Some people call it “renewable energy” but I prefer to call it “alternative energy” because that’s what it really is: an alternative to energy that actually works (eg nuclear and anything made from wonderful, energy-rich fossil fuel.)
Now a pair of top boffins from uber-green Google’s research department have reached the same conclusion.
Ross Konigstein and David Fork, both Stanford PhDs (aerospace engineering; applied physics) were employed on a Google research project which sought to enhance renewable technology to the point where it could produce energy more cheaply than coal. But after four years, the project was closed down. In this post at IEEE Spectrum they tell us why.
We came to the conclusion that even if Google and others had led the way toward a wholesale adoption of renewable energy, that switch would not have resulted in significant reductions of carbon dioxide emissions. Trying to combat climate change exclusively with today’s renewable energy technologies simply won’t work; we need a fundamentally different approach.

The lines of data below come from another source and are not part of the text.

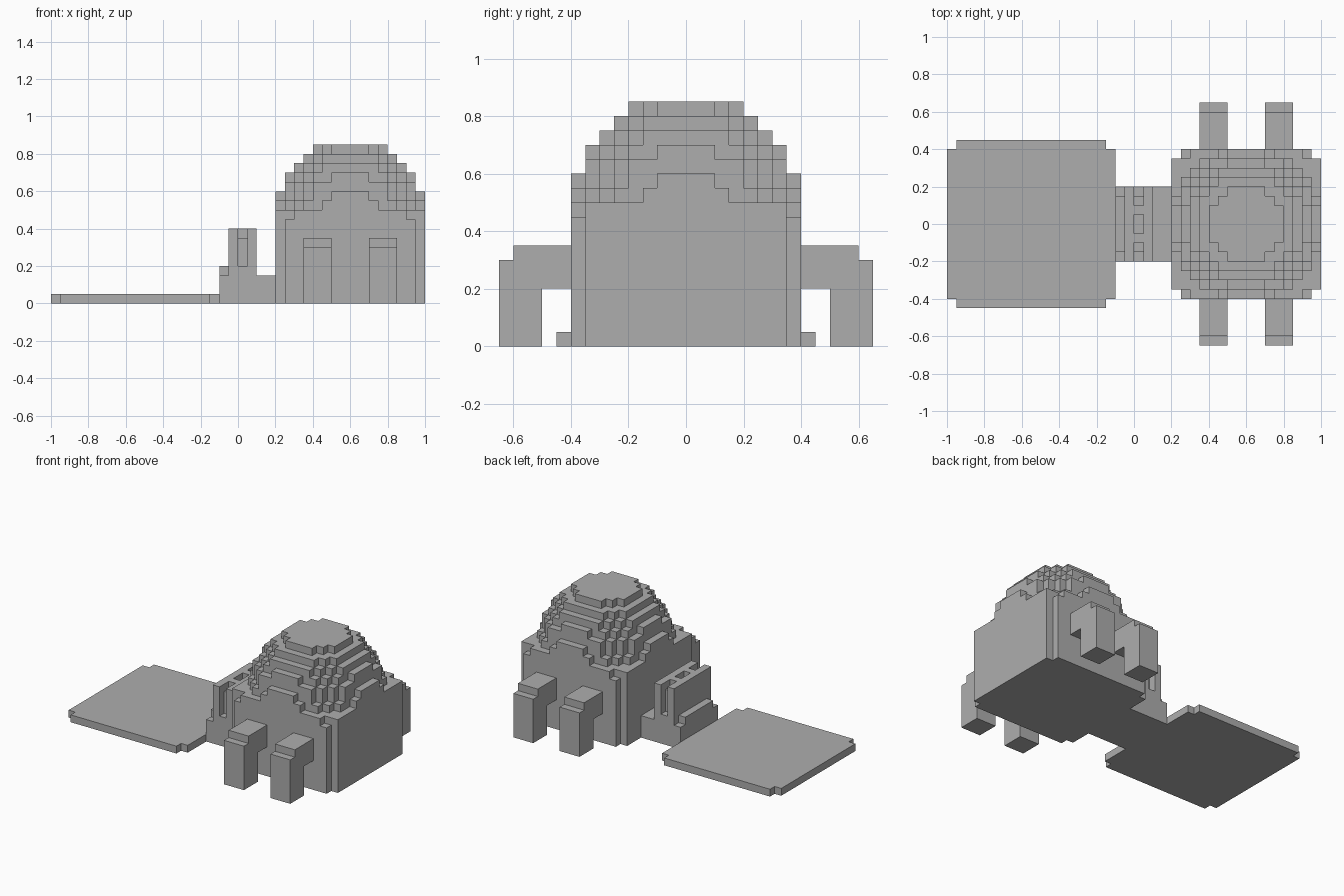
import bpy, bmesh, math
from mathutils import Vector

old = bpy.data.objects.get("Cube")
if old:
    bpy.data.objects.remove(old)

GREY = (0.42, 0.42, 0.42, 1)
grey = bpy.data.materials.new("plain grey")
grey.use_nodes = True
grey.diffuse_color = GREY
grey.node_tree.nodes["Principled BSDF"].inputs["Base Color"].default_value = GREY

U = 0.05          # block size
DOME_X = 0.6      # dome centre


def prism(name, outline, axis, lo, hi):
    """Extrude a flat outline along the x or z axis."""
    bm = bmesh.new()
    place = {"x": lambda a, b: (lo, a, b), "z": lambda a, b: (a, b, lo)}[axis]
    face = bm.faces.new([bm.verts.new(place(a, b)) for a, b in outline])
    step = Vector((hi - lo, 0, 0)) if axis == "x" else Vector((0, 0, hi - lo))
    made = bmesh.ops.extrude_face_region(bm, geom=[face])
    moved = [g for g in made["geom"] if isinstance(g, bmesh.types.BMVert)]
    bmesh.ops.translate(bm, vec=step, verts=moved)
    bmesh.ops.recalc_face_normals(bm, faces=bm.faces[:])
    mesh = bpy.data.meshes.new(name)
    bm.to_mesh(mesh)
    bm.free()
    mesh.materials.append(grey)
    obj = bpy.data.objects.new(name, mesh)
    bpy.context.collection.objects.link(obj)
    return obj


def stepped_slab(name, cx, steps, z0, z1):
    """Slab with stepped corners, from (half x, half y) pairs of one quarter."""
    q = []
    for i, (hx, hy) in enumerate(steps):
        if i:
            q.append((hx, steps[i - 1][1]))
        q.append((hx, hy))
    ring = []
    for sx, sy in ((1, 1), (-1, 1), (-1, -1), (1, -1)):
        part = q if sx * sy > 0 else q[::-1]
        ring += [(cx + sx * x, sy * y) for x, y in part]
    return prism(name, ring, "z", z0, z1)


def terrace(steps):
    """Symmetric side profile from (half width, height) pairs, widest first."""
    half = []
    for i, (w, h) in enumerate(steps):
        half += [(w, 0 if i == 0 else steps[i - 1][1]), (w, h)]
    return half + [(-w, h) for w, h in half[::-1]]


# Flat ground plate
stepped_slab("ground_plate", -0.55, [(0.45, 0.4), (0.4, 0.45)], 0, U)

# Main walls and the ledge on top of them
stepped_slab("walls", DOME_X, [(0.4, 0.35), (0.35, 0.4)], 0, 0.45)
stepped_slab("wall_ledge", DOME_X, [(0.4, 0.35), (0.3, 0.4)], 0.45, 0.5)

# Dome layers: rows of blocks whose centres lie inside a sphere
for layer in range(1, 8):
    widths = {}
    for j in range(8):
        y = (j + 0.5) * U
        room = 0.4 ** 2 - (layer * U) ** 2 - y * y
        if room > 0:
            n = math.floor(math.sqrt(room) / U + 0.5)
            if n > 0:
                widths[n] = (j + 1) * U
    steps = [(n * U, hy) for n, hy in sorted(widths.items(), reverse=True)]
    z = 0.45 + layer * U
    stepped_slab(f"dome_layer_{layer}", DOME_X, steps, z, z + U)

# Bent legs, mirrored front to back
leg = [(0.4, 0.2), (0.5, 0.2), (0.5, 0), (0.65, 0), (0.65, 0.3),
       (0.6, 0.3), (0.6, 0.35), (0.4, 0.35)]
for side, x in (("right", 0.35), ("left", 0.7)):
    obj = prism(f"{side}_legs", leg, "x", x, x + 0.15)
    mirror = obj.modifiers.new("mirror", "MIRROR")
    mirror.use_axis = (False, True, False)

# Entrance: outer step, two tall walls, notched core, low passage
prism("entrance_step", terrace([(0.2, 0.15), (0.15, 0.2)]), "x", -0.1, -0.05)
for name, x in (("outer", -0.05), ("inner", 0.05)):
    prism(f"{name}_gate_wall", terrace([(0.2, 0.4)]), "x", x, x + U)
prism("gate_core", terrace([(0.2, 0.2), (0.15, 0.35), (0.1, 0.4), (0.05, 0.35)]),
      "x", 0, U)
prism("passage", terrace([(0.2, 0.15)]), "x", 0.1, 0.2)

Why is renewable energy such a total fail? Because, as Lewis Page explains here, it’s so ludicrously inefficient and impossibly expensive that if ever we were so foolish as to try rolling it out on a scale beyond its current boutique levels, it would necessitate bankrupting the global economy.
In a nutshell, renewable energy is rubbish because so much equipment is needed to make it work – steel, concrete, copper, glass, carbon fibre, neodymium, shipping and haulage – that it very likely uses up more energy than it actually produces.
Yet our political class remains committed to the fantasy that the emperor’s green clothes are perfectly magnificent. Earlier this week, for example, the British government chucked £720 million of taxpayers’ money into a cesspit labelled the Green Climate Fund.
In theory this UN-driven initiative is supposed to help Third World countries cope with the effects of climate change. In reality, all it will do is force on their struggling economies more of the costly, intermittent renewable technologies (wind turbines; solar; etc) which have proved such a disaster for the advanced Western economies.
If we really want to throw money at the developing world so it can combat climate change, then what we should really be doing is insist that it is spent on adaptation projects – not, heaven forfend, ones to do with “decarbonisation.”
As Benny Peiser and Daniel Mahoney write here, adaptation projects make a real difference and save lives.
Bangladesh’s investment in cyclone shelters, better weather forecasts, and smarter construction practices is a prime example of how effective adaptation can be. The country has learnt how to prepare for the threat of cyclones, succeeding in significantly reducing related deaths. The two deadliest cyclones in Bangladesh’s history occurred in 1970 and 1991, killing up to 500,000 and almost 140,000 respectively. Through adaptation investment, in the last two decades the country has been able to reduce deaths and injuries from such disasters 100-fold.
Instead, though, our leaders are still ideologically committed to wasting much of our foreign aid on renewables.
Take the UK’s recent contributions. Just over a quarter of UK climate aid from 2011 to the beginning of 2014 went to adaptation measures, whereas well over 50 per cent was allocated to renewables, according to the Independent Commission for Aid Impact. The World Resources Institute estimates that, between 2010 and 2012, of a total of $35bn in global climate aid, a mere $5bn was allocated to adaptation.
You know that scene right at the end of Spartacus? Well I think I’d like to recreate it, using wind turbines instead of crucifixes, and, instead of rebellious gladiators, all those lovely people – green activists, wind and solar industry parasites, idiot politicians – who’ve been telling us that renewable energy is the way forward.